Meshuggah at The Wiltern Theater, June 6, 2014
To celebrate 25 years of busting eardrums, the mighty Meshuggah took to the road, stopping off at the Wiltern Theater in June to start the summer heat wave early. With Geiger-esque artwork displayed behind them and a light show that blinded the eyes, putting the band in perpetual silhouette, Meshuggah ran through their catalog of mind-melting metal for a brutal 100 minute set.
Meshuggah kicked off the show with Tomas Haake pummelling his drums while lead guitarist Fredrik Thordendal, rhythm guitarist Mårten Hagström and bassist Dick Lövgren pounded on their guitar strings for Future Breed Machine. The fury and power they displayed from the get-go got the mosh pit moving and necks snapping. Jens Kidman, the only one on stage to move around, bellowed and yelled at the top of his lungs, and while the lyrics were undecipherable, his passion was certainly evident. Meshuggah are known for their constantly evolving style, focusing on grooving rhythms flowing into hard riffed passages leading into more abstract sections featuring Thordendal’s stunning displays of guitar abuse and beautiful virtuosity. The title track from Obzen followed, keeping the energy going, with stunning guitar interplay towards the end.
Their latest album Koloss was most heavily featured in the set, the first of four songs was the hardcore hurricane of The Hurt that Finds You First, with a breakneck beat and ear-numbing growls from Kidman, bass guitar bends from Lovgren and an epic yet subtle guitar solo from Thordendal. Do Not Look Down, also from Koloss, was one of the most accessible songs of the night with a razor sharp focus on groove and finger-shredding guitar solos. Cadaverous Mastication from their first album Contradictions Collapse in 1991 showed the band’s beginnings in the Thrash Metal vein, with more traditional arrangements, yet with an air of larger things to come in their varied tempos and dichotomy of ugly noise and beautiful guitar soloing.

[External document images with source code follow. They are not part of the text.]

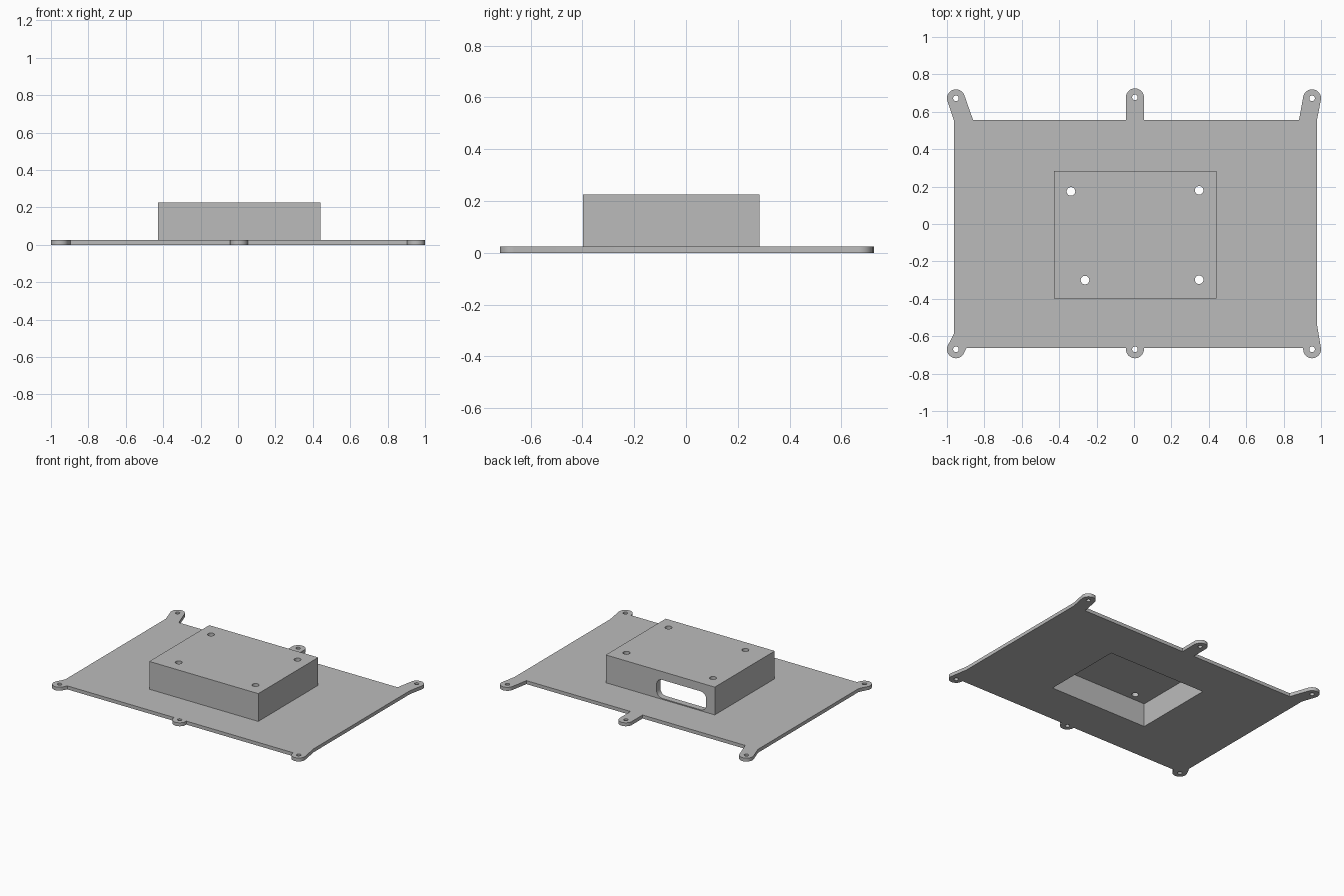
import bpy, bmesh
from math import cos, sin, radians, pi
from mathutils import Matrix

if "Cube" in bpy.data.objects:
    bpy.data.objects.remove(bpy.data.objects["Cube"])

grey = bpy.data.materials.new("plain_grey")
grey.use_nodes = True
grey.diffuse_color = (0.5, 0.5, 0.5, 1)
grey.node_tree.nodes["Principled BSDF"].inputs["Base Color"].default_value = (0.5, 0.5, 0.5, 1)


def arc(cx, cy, r, start, end, n=16):
    """Points along an arc, angles in degrees."""
    angles = [radians(start + (end - start) * i / n) for i in range(n + 1)]
    return [(cx + r * cos(a), cy + r * sin(a)) for a in angles]


def circle(cx, cy, r):
    return arc(cx, cy, r, 0, 360, 32)[:-1]


def rect(x0, x1, y0, y1):
    return [(x0, y0), (x1, y0), (x1, y1), (x0, y1)]


def prism(name, outlines, z0, z1, matrix=None):
    """Extrude closed outlines from z0 to z1 into one object."""
    bm = bmesh.new()
    for pts in outlines:
        face = bm.faces.new([bm.verts.new((x, y, z0)) for x, y in pts])
        new = bmesh.ops.extrude_face_region(bm, geom=[face])["geom"]
        top = [v for v in new if isinstance(v, bmesh.types.BMVert)]
        bmesh.ops.translate(bm, verts=top, vec=(0, 0, z1 - z0))
    if matrix:
        bm.transform(matrix)
    bmesh.ops.recalc_face_normals(bm, faces=bm.faces)
    mesh = bpy.data.meshes.new(name)
    bm.to_mesh(mesh)
    bm.free()
    mesh.materials.append(grey)
    obj = bpy.data.objects.new(name, mesh)
    bpy.context.collection.objects.link(obj)
    return obj


def activate(obj):
    bpy.ops.object.select_all(action="DESELECT")
    obj.select_set(True)
    bpy.context.view_layer.objects.active = obj


def cut(obj, cutter):
    """Subtract the cutter and discard it."""
    cutter.hide_render = True
    activate(obj)
    mod = obj.modifiers.new("cut", "BOOLEAN")
    mod.operation, mod.solver, mod.object = "DIFFERENCE", "EXACT", cutter
    bpy.ops.object.modifier_apply(modifier=mod.name)
    bpy.data.objects.remove(cutter)


PLATE_TOP, BOX_TOP = 0.025, 0.225
WALL, ROOF = 0.044, 0.055
LEFT, RIGHT, FRONT, BACK = -0.963, 0.978, -0.663, 0.555
BX0, BX1, BY0, BY1 = -0.428, 0.44, -0.398, 0.284

# Mounting tabs: centre, arc angles, the plate points before and after
tabs = [
    (-0.952, -0.67, 151, 323, (LEFT, -0.588), (-0.895, FRONT)),
    (0.005, -0.67, 180, 360, (-0.043, FRONT), (0.053, FRONT)),
    (0.952, -0.67, 195, 368, (0.904, FRONT), (RIGHT, -0.535)),
    (0.952, 0.672, -8, 168, (RIGHT, BACK), (0.882, BACK)),
    (0.005, 0.677, 0, 180, (0.053, BACK), (-0.043, BACK)),
    (-0.952, 0.672, 19, 202, (-0.86, BACK), (LEFT, BACK)),
]
outline = []
for cx, cy, a0, a1, before, after in tabs:
    outline += [before] + arc(cx, cy, 0.048, a0, a1) + [after]

# Base plate with tab holes and the opening under the housing
inner = rect(BX0 + WALL, BX1 - WALL, BY0 + WALL, BY1 - WALL)
plate = prism("base_plate", [outline], 0, PLATE_TOP)
holes = [circle(t[0], t[1], 0.015) for t in tabs]
cut(plate, prism("plate_cutter", holes + [inner], -0.1, 0.1))

# Hollow housing
housing = prism("housing", [rect(BX0, BX1, BY0, BY1)], PLATE_TOP, BOX_TOP)
cut(housing, prism("cavity_cutter", [inner], -0.1, BOX_TOP - ROOF))

# Screw holes in the roof
screws = [(-0.337, 0.174), (0.348, 0.18), (-0.262, -0.3), (0.348, -0.298)]
cut(housing, prism("screw_cutter", [circle(x, y, 0.023) for x, y in screws], 0.1, 0.3))

# Rounded slot through the back wall
x0, x1, z0, z1, r = -0.36, 0.036, 0.032, 0.165, 0.045
slot = (arc(x1 - r, z1 - r, r, 0, 90, 8) + arc(x0 + r, z1 - r, r, 90, 180, 8)
        + arc(x0 + r, z0 + r, r, 180, 270, 8) + arc(x1 - r, z0 + r, r, 270, 360, 8))
upright = Matrix.Translation((0, BY1, 0)) @ Matrix.Rotation(pi / 2, 4, "X")
cut(housing, prism("slot_cutter", [slot], -0.1, 0.1, upright))

for obj in (plate, housing):
    activate(obj)
    bpy.ops.object.shade_smooth_by_angle(angle=radians(30))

Gods of Rapture brought the show to an even higher level of tension with Thordendal and Hagstrom in lock-step with the rhythm section from the start, Kidman belting out his lyrics in hardcore fashion, threatening to be understandable, but Meshuggah can’t seem to stick with a tempo or rhythm, soon shifting into a jazz-fusion mode, Thordendal ‘s melodic soloing would make Joe Satriani proud and he put some warmth into the otherwise mechanical playing of the rest of the song.
After much more eardrum damage occurred, Meshuggah sped up our hearts even more with the speed metal pace of Bleed from Obzen, causing heads to bang harder and feet to move, the band kept the tempo for the majority of the song, with a few additions of subtle lead guitar parts to break up the tension the slightest bit. Then the band drops out, leaving just a creepy quiet guitar line before the rest of the band jumps back in, this time with a more powerful melodic guitar lead accompanied by chugging guitars and well-paced percussion.

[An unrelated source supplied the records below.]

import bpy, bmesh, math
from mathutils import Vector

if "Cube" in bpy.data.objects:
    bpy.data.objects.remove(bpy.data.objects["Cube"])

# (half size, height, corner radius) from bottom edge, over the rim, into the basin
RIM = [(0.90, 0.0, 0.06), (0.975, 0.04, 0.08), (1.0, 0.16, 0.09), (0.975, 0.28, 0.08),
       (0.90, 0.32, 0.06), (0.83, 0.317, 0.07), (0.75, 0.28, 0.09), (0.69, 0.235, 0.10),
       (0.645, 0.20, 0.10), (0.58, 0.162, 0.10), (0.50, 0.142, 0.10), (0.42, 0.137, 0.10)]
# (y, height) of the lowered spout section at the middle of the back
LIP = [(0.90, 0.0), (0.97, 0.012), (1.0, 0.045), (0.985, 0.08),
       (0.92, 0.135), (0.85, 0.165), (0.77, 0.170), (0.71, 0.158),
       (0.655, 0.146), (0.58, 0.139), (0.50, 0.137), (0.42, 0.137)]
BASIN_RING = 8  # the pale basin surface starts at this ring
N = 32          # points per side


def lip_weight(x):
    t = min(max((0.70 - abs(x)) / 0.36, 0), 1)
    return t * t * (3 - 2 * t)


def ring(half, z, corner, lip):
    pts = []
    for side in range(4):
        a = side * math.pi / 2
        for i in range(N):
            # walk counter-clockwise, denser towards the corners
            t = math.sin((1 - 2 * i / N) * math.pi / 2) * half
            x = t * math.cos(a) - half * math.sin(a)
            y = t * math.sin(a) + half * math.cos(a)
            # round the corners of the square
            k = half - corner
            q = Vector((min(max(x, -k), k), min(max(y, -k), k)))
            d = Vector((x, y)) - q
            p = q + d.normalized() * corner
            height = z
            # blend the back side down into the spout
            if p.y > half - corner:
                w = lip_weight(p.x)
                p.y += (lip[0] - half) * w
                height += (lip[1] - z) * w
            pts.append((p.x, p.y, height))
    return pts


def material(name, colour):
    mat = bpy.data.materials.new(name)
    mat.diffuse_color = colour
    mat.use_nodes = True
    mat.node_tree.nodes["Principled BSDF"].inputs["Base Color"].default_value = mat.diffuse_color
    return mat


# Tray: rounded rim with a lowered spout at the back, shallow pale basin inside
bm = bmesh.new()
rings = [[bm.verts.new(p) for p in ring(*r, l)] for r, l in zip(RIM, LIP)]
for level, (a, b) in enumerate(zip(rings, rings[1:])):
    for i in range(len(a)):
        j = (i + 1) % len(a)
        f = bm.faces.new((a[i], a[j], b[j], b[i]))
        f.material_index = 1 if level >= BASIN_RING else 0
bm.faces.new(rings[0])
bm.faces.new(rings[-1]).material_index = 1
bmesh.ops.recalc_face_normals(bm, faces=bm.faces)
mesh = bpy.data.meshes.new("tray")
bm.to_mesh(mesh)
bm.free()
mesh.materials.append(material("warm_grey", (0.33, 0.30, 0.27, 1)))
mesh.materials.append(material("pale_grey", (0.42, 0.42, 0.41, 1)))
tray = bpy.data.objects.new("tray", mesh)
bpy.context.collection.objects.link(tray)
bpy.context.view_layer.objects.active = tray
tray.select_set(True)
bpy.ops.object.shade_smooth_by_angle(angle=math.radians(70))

Meshuggah finished the main set with Straws Pulled at Random, from 2001’s Nothing, full of cymbal crashes and right-angled tempo and rhythm changes that while chaotic was still stunning to behold.
While the audience chanted “Meh-Shuh-GAH!” I took a moment to gather my wits, take a few deep breathes and ready myself for the sure-to-be insane encore. While we waited, Catch 33‘s spoken word and noise poem Mind’s Mirror played over the speakers. The band returned to kick our asses all over the Wiltern with In Death – is Life and In Death – is Death, two connected tracks of barely controlled chaos, guitar pyrotechnics, buzzing bass and quieter, spooky atonal passages.
As the bright lights blazed our corneas and we pounded our strife and hatred into the floor, Meshuggah left us with energy spent, sweat soaked and brain rattled, not sure of what tomorrow might bring but strong enough to meet it head on. If you can survive the metal massacre that is Meshuggah you can take on the world.
(Photos and review by Bret Miller)